Whether you’re a small operator or a vast multinational, consumers are liable to take what they perceive as your deeds more seriously than the Corporate Social Responsibility section of your website. If you’re a ubiquitous high street burger brand, you’ll have to spend many millions to persuade the public that you’re a wholesome restaurant chain, in the face of relentless campaigning from environmentalists, animal rights campaigners, labor relations activists and dietitians. It's not just older brands that need to beware grass-roots campaigning in the modern world of social media activism. Tech brands like Airbnb and Uber, tiny startups just a short while ago, have already had to expensively defend their reputations against vast online scrutiny.
The visibility of your business is hugely important. If you make a product with no high street presence, with a name that isn’t consumer-facing, that doesn’t rely on public sector contracts or funding from the financial sector, you might get away with an unethical business plan. If you’re a big name with a big presence, you’d better be good. Either that, or spend a fortune persuading the public that you have their interests at heart. And even that might not work.
In the energy sector, such campaigning has been termed ‘greenwashing’ and it can be very expensive. Even after a US$200m rebranding campaign tried to convince the world that one of the biggest oil companies was a major investor in green causes, a single oil spill can remind the public that your core business has changed very little. In short, ethical business is not just a type of business – it is the nature of business in the modern world. Nowadays, companies rightly have to justify how they make money and prove their profits are not detrimental to the people and the planet as a whole. To be successful, you’ve got to be ethical.
You might think you're doing the right thing when hiring staff, to weed out anyone who might be a racist, a secret-spiller or a keen arsonist. So it’s tempting to take a peak at a candidate’s presence on social media beforehand. Although there’s nothing unethical about following someone on Twitter or Instagram, demanding that potential recruits divulge their social media passwords is, with few exceptions, a definite no-no. Ironically, the power and reach of social media could mean that attempts to do so might prove extremely expensive.
Before allocating their investment funds, portfolio managers need ways to evaluate a company’s business policies, using third parties such as the Ethisphere Institute. Ethisphere act as an intermediary between companies and investors, so that investors don’t have to make their own investigations. Their process involves asking companies to answer a detailed survey and submit an application fee, in order to be accredited as ‘ethical’ and receive an Ethics Quotient score.
They will also look at its corporate governance and its attitudes to insider trading, bribery, discrimination, corporate social responsibility and fiduciary responsibilities before approving a company for investment.

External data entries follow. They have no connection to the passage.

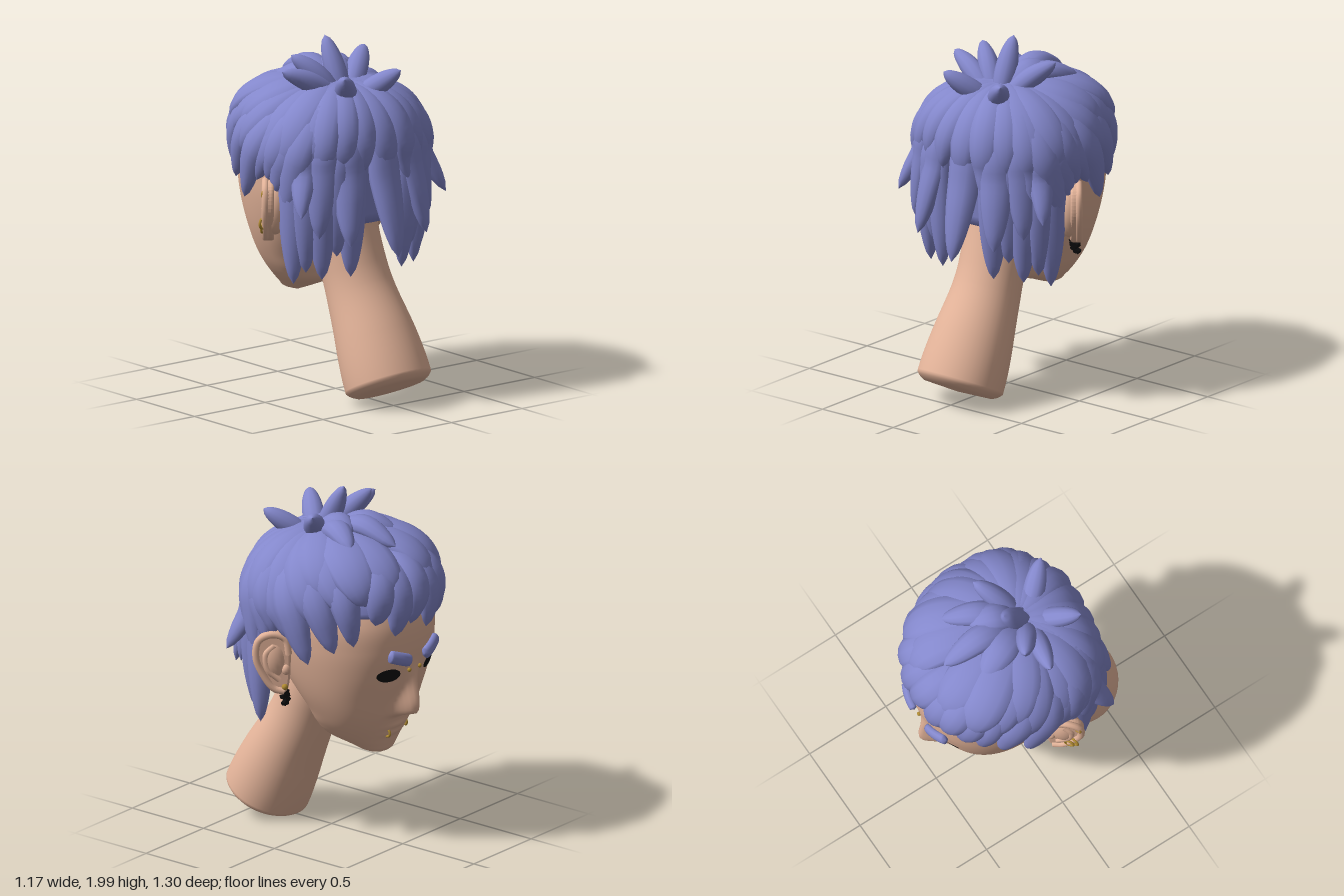
import * as THREE from 'three';

const V = (x, y, z) => new THREE.Vector3(x, y, z);
const mat = (name, color) => Object.assign(new THREE.MeshStandardMaterial({ color }), { name });
const smooth = THREE.MathUtils.smoothstep;
const spow = (v, e) => Math.sign(v) * Math.pow(Math.abs(v), e);

// Skin through closed rings of points, counter-clockwise around the direction of travel
function loft(rings) {
  const n = rings[0].length, pos = [], idx = [];
  rings.forEach(r => r.forEach(p => pos.push(p.x, p.y, p.z)));
  for (let i = 0; i < rings.length - 1; i++) for (let j = 0; j < n; j++) {
    const a = i * n + j, b = i * n + (j + 1) % n;
    idx.push(a, b, b + n, a, b + n, a + n);
  }
  const g = new THREE.BufferGeometry();
  g.setAttribute('position', new THREE.Float32BufferAttribute(pos, 3));
  g.setIndex(idx);
  g.computeVertexNormals();
  return g;
}

// Elliptical tube along a curve; out(p) gives the thickness direction, prof(t) the taper
function sweep(points, w, th, out, prof, steps = 16, sides = 12) {
  const c = new THREE.CatmullRomCurve3(points), rings = [];
  for (let i = 0; i <= steps; i++) {
    const t = i / steps, p = c.getPoint(t), T = c.getTangent(t), N = out(p);
    N.addScaledVector(T, -N.dot(T)).normalize();
    const B = N.clone().cross(T), r = Math.max(prof(t), 0.003);
    rings.push(Array.from({ length: sides }, (_, j) => {
      const q = j / sides * Math.PI * 2;
      return p.clone().addScaledVector(B, Math.cos(q) * w * r).addScaledVector(N, Math.sin(q) * th * r);
    }));
  }
  return loft(rings);
}

// Head slices: height, then face z, back z, half width
const levels = [0.515, 0.54, 0.58, 0.63, 0.70, 0.78, 0.9, 1.05, 1.2, 1.35, 1.5, 1.6, 1.67, 1.7];
const slices = [
  -0.335, -0.325, 0.005, -0.39, -0.26, 0.08, -0.412, -0.16, 0.135, -0.43, -0.03, 0.2, -0.46, 0.02, 0.258,
  -0.49, 0.05, 0.305, -0.525, 0.13, 0.36, -0.572, 0.24, 0.405, -0.597, 0.31, 0.43, -0.59, 0.33, 0.43,
  -0.53, 0.3, 0.37, -0.44, 0.23, 0.27, -0.28, 0.12, 0.15, -0.08, -0.06, 0.01];
const spline = new THREE.CubicInterpolant(levels, slices, 3, new Float32Array(3));
const EXP = 2.2;

// Nose, lips and eye sockets as relief on the face
function relief(x, y) {
  const nose = 0.104 * smooth(y, 0.765, 0.805) * (1 - smooth(y, 0.82, 1.13));
  const sig = 0.028 + 0.022 * (1 - smooth(y, 0.8, 0.98));
  const lip = h => 0.012 * Math.exp(-(((y - h) / 0.016) ** 2) - (x / 0.085) ** 2);
  const socket = 0.01 * Math.exp(-(((y - 1.04) / 0.06) ** 2) - ((Math.abs(x) - 0.15) / 0.07) ** 2);
  return nose * Math.exp(-x * x / (2 * sig * sig)) + lip(0.705) + lip(0.66) - socket;
}
function slice(y) {
  const [zf, zb, w] = spline.evaluate(y);
  return { zf, zb, w, zc: zf + (zb - zf) * 0.55 };
}
function faceZ(x, y) {
  const { zf, w, zc } = slice(y);
  return zc - (zc - zf) * Math.pow(1 - Math.min(1, Math.abs(x / w)) ** EXP, 1 / EXP) - relief(x, y);
}
function headGeometry() {
  const rings = [], rows = 100, n = 144;
  for (let i = 0; i <= rows; i++) {
    const y = 0.515 + 1.185 * i / rows, { zf, zb, w, zc } = slice(y);
    rings.push(Array.from({ length: n }, (_, j) => {
      const q = j / n * Math.PI * 2, c = spow(Math.cos(q), 2 / EXP), x = w * spow(Math.sin(q), 2 / EXP);
      return V(x, y, c < 0 ? zc + (zc - zf) * c - relief(x, y) * smooth(-c, 0, 0.5) : zc + (zb - zc) * c);
    }));
  }
  return loft(rings);
}

// Hair surface: azimuth a in degrees (0 = face side), s = 0 at the crown, 1 at the temples, more hangs down
function scalp(a, s, k = 0, lift = 1) {
  const q = a * Math.PI / 180, u = Math.min(s, 1) * Math.PI / 2, d = Math.max(0, s - 1);
  const cz = -spow(Math.cos(q), 0.95), e = 1 - 0.2 * smooth(-cz, 0, 0.6);
  const r = Math.pow(Math.sin(u), e) * (1 + k * d) * lift;
  const y = 1.35 + 0.37 * lift * Math.pow(Math.max(0, Math.cos(u)), e) - 0.9 * d;
  return V(0.47 * spow(Math.sin(q), 0.85) * r, y, (cz < 0 ? 0.59 : 0.39) * cz * r + 0.03 * (1 - Math.min(s, 1)));
}
const sAt = y => 1 + (1.35 - y) / (y < 1.35 ? 0.9 : 0.63);

export function createModel() {
  const root = new THREE.Group();
  const skin = mat('skin', 0xe3b399), hair = mat('hair', 0x8387cb);
  const black = mat('black', 0x0b0b0c), gold = mat('gold', 0xb08b32);
  black.side = THREE.DoubleSide;
  const add = (name, geo, m, parent = root) => {
    const mesh = new THREE.Mesh(geo, m);
    mesh.name = name;
    parent.add(mesh);
    return mesh;
  };

  add('head', headGeometry(), skin);

  // Neck with a rounded, tilted cut
  add('neck', sweep([V(0.015, 0.085, 0.46), V(0.015, 0.36, 0.327), V(0.01, 0.62, 0.195), V(0, 0.9, 0.09), V(0, 1.15, 0.03)],
    0.247, 0.236, () => V(0, 0, 1),
    t => (t === 0 ? 0 : Math.pow(Math.min(1, t / 0.04), 0.16) * (1 - 0.24 * smooth(t, 0.05, 0.6))), 100, 40), skin);

  // Ears: flared shell with a raised rim, inner fold and full back
  const outline = [[-0.08, 0.05], [-0.06, 0.14], [0.01, 0.165], [0.085, 0.13], [0.1, 0.03], [0.06, -0.07],
    [0.0, -0.15], [-0.055, -0.165], [-0.075, -0.09]].map(([x, y]) => new THREE.Vector2(x, y));
  const rim = list => new THREE.CatmullRomCurve3(list.map(([x, y, z]) => V(x, y, z)));
  const shell = new THREE.ExtrudeGeometry(new THREE.Shape(new THREE.SplineCurve([...outline, outline[0]]).getPoints(48)),
    { depth: 0.02, bevelSize: 0.012, bevelThickness: 0.015, bevelSegments: 3 });
  const helix = new THREE.TubeGeometry(rim(outline.slice(0, 8).map(p => [p.x, p.y, -0.012])), 40, 0.02, 10);
  const fold = new THREE.TubeGeometry(rim([[0.0, 0.1, -0.008], [0.045, 0.05, -0.014], [0.03, -0.04, -0.014], [-0.03, -0.1, -0.012]]), 20, 0.018, 8);
  const base = new THREE.SphereGeometry(1, 24, 16).scale(0.088, 0.145, 0.075).translate(0.003, 0.01, 0.04);
  const tragus = new THREE.SphereGeometry(0.026, 12, 8).scale(1, 1.3, 1).translate(-0.065, -0.04, -0.005);
  for (const side of [1, -1]) {
    const flip = new THREE.Group(), ear = new THREE.Group();
    flip.name = side > 0 ? 'leftEar' : 'rightEar';
    flip.scale.x = side;
    ear.matrixAutoUpdate = false;
    ear.matrix.makeBasis(V(0.64, 0, 0.768), V(0, 1, 0), V(-0.768, 0, 0.64)).setPosition(0.49, 1.1, 0.01);
    Object.entries({ shell, helix, fold, base, tragus }).forEach(([n, g]) => add(n, g, skin, ear));
    flip.add(ear);
    root.add(flip);
  }

  // Eyes, brows and bridge studs
  for (const side of [1, -1]) {
    const eye = new THREE.RingGeometry(0.001, 1, 28, 4), p = eye.attributes.position;
    for (let i = 0; i < p.count; i++) {
      const ox = p.getX(i) * 0.07, x = side * (0.172 + ox), y = 1.056 + p.getY(i) * 0.04 + ox * 0.1;
      p.setXYZ(i, x, y, faceZ(x, y) - 0.009);
    }
    eye.computeVertexNormals();
    add('eye', eye, black);
    const at = (x, y) => V(side * x, y, faceZ(x, y) - 0.018);
    add('eyebrow', sweep([at(0.06, 1.128), at(0.13, 1.155), at(0.205, 1.185)], 0.036, 0.025, () => V(0, 0, -1),
      t => (t === 0 || t === 1 ? 0 : 1 - 0.2 * Math.pow(Math.abs(2 * t - 1), 6)), 16, 12), hair);
    add('bridgeStud', new THREE.SphereGeometry(0.012, 10, 8).translate(side * 0.045, 1.065, faceZ(0.045, 1.065) - 0.006), gold);
  }

  // Lip rings, ear rings and the hanging earring
  const ring = (name, r, x, y, z, ry) => {
    const m = add(name, new THREE.TorusGeometry(r, 0.007, 8, 20), gold);
    m.position.set(x, y, z);
    m.rotation.y = ry;
  };
  ring('lipRing', 0.02, 0.06, 0.665, faceZ(0.06, 0.665) + 0.008, Math.PI / 2);
  ring('lipRing', 0.02, -0.14, 0.67, faceZ(0.14, 0.67) + 0.004, 1.1);
  ring('earRing', 0.026, -0.55, 1.21, 0.06, 0.3);
  ring('earRing', 0.028, -0.55, 1.04, 0.04, 0.3);
  ring('earRing', 0.026, -0.535, 1.01, 0.02, 0.6);
  add('earStud', new THREE.SphereGeometry(0.018, 12, 8).translate(0.465, 0.96, -0.045), gold);
  const drop = new THREE.Group();
  drop.name = 'hangingEarring';
  drop.position.set(0.445, 0.9, -0.03);
  drop.rotation.x = 0.2;
  add('stem', new THREE.BoxGeometry(0.02, 0.1, 0.024), black, drop);
  for (const y of [-0.03, 0, 0.03]) {
    const bar = add('bar', new THREE.BoxGeometry(0.058, 0.02, 0.026), black, drop);
    bar.position.y = y;
    bar.rotation.z = y * 15;
  }
  root.add(drop);

  // Hair base under the locks, low at the nape and high over the face
  const cap = [];
  for (let i = -1; i <= 24; i++) cap.push(Array.from({ length: 64 }, (_, j) => {
    const a = 180 - j / 64 * 360, back = smooth(-Math.cos(a * Math.PI / 180), -0.1, 0.5);
    const p = scalp(a, (0.94 + 0.42 * back) * (1 - Math.max(i, 0) / 24), -0.2, 0.985);
    return i < 0 ? V(p.x * 0.7, p.y, p.z * 0.7) : p;
  }));
  add('hairBase', loft(cap), hair);

  // Round-tipped locks laid over the scalp, bulging midway; each tip is [azimuth, height]
  const taper = t => (t < 0.45 ? 0.6 + 0.4 * Math.sin(t / 0.45 * Math.PI / 2) : Math.pow(1 - ((t - 0.45) / 0.55) ** 2, 0.6));
  const outward = p => V(p.x, p.y > 1.3 ? p.y - 1.3 : 0, p.z);
  const locks = (name, s0, w, k, lift, swirl, tips) => tips.forEach(([a, y], n) => {
    const pts = Array.from({ length: 8 }, (_, i) => {
      const t = i / 7, bulge = (0.015 + 0.025 * (n % 2)) * Math.sin(Math.PI * t);
      return scalp(a + swirl * (t * t - 1), s0 + (sAt(y) - s0) * t, k, lift + bulge - 0.01);
    });
    add(name, sweep(pts, w, 0.07, outward, taper, 20, 12), hair);
  });
  locks('napeLock', 0.7, 0.085, 0, 0.96, 0, [[136, 0.73], [160, 0.74], [-160, 0.74], [-137, 0.73], [148, 0.84], [-149, 0.86]]);
  locks('middleBackLock', 0.45, 0.1, 0.68, 0.98, 0, [[179, 0.85], [157, 0.94], [-157, 0.94]]);
  locks('outerBackLock', 0.45, 0.095, 0.4, 0.99, 0, [[138, 1.0], [-137, 0.98]]);
  locks('upperBackLock', 0.1, 0.1, 0.9, 1.05, 0, [[179, 1.23], [165, 1.24], [-167, 1.33], [-153, 1.35], [149, 1.34], [-138, 1.27], [133, 1.24]]);
  for (const m of [1, -1]) {
    const side = tips => tips.map(([a, y]) => [a * m, y]);
    locks('behindEarLock', 0.7, 0.085, 0.02, 0.97, 0, side([[113, 0.7], [124, 0.77]]));
    locks('flickLock', 0.4, 0.09, 1.2, 1.02, m * 8, side([[128, 1.11]]));
    locks('sideLock', 0.3, 0.1, 0.12, 1.03, m * -16, side([[56, 1.21], [71, 1.13], [82, 1.25], [91, 1.26], [98, 1.2], [109, 1.1]]));
    locks('upperSideLock', 0.08, 0.12, 0.1, 1.05, m * -14, side([[48, 1.42], [66, 1.36], [85, 1.34], [102, 1.31], [119, 1.3]]));
    locks('templeLock', 0.3, 0.09, 0, 1.02, m * -8, side([[44, 1.25]]));
    locks('topLock', 0.06, 0.14, 0, 1.08, m * -8, side([[14, 1.5], [36, 1.46], [60, 1.5]]));
  }
  locks('fringeLock', 0.35, 0.105, 0, 1.02, 8, [[-32, 1.29], [-20, 1.33], [-8, 1.28], [4, 1.34], [16, 1.29], [30, 1.36]]);

  // Loose spikes at the crown: tip, half width, arch
  const spikes = [[-0.02, 2.0, -0.07, 0.062, 0], [0.27, 1.9, -0.08, 0.062, 0.02], [-0.25, 1.92, -0.08, 0.058, 0.02],
    [-0.38, 1.86, 0.0, 0.058, 0.02], [0.2, 1.84, 0.32, 0.062, 0], [-0.2, 1.85, 0.32, 0.062, 0], [0.23, 1.76, -0.32, 0.075, 0.09],
    [0, 1.74, -0.45, 0.08, 0.11], [-0.19, 1.74, -0.32, 0.095, 0.09], [0.11, 1.8, -0.22, 0.085, 0.08]];
  for (const [x, y, z, w, arch] of spikes) {
    const a = V(x * 0.1, 1.66, 0.09 + z * 0.1), b = V(x, y, z), mid = a.clone().lerp(b, 0.5);
    mid.y += arch;
    add('crownSpike', sweep([a, mid, b], w, 0.058, () => V(-x * 0.3, 1, 0.4), taper, 16, 12), hair);
  }
  return root;
}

So, whether you're a start up or an expanding business, it's vital to make sure you have an ethical company culture and a clear strategy to keep it that way. Because when people search for your company's brand name, you'll want scandal to be nowhere near it.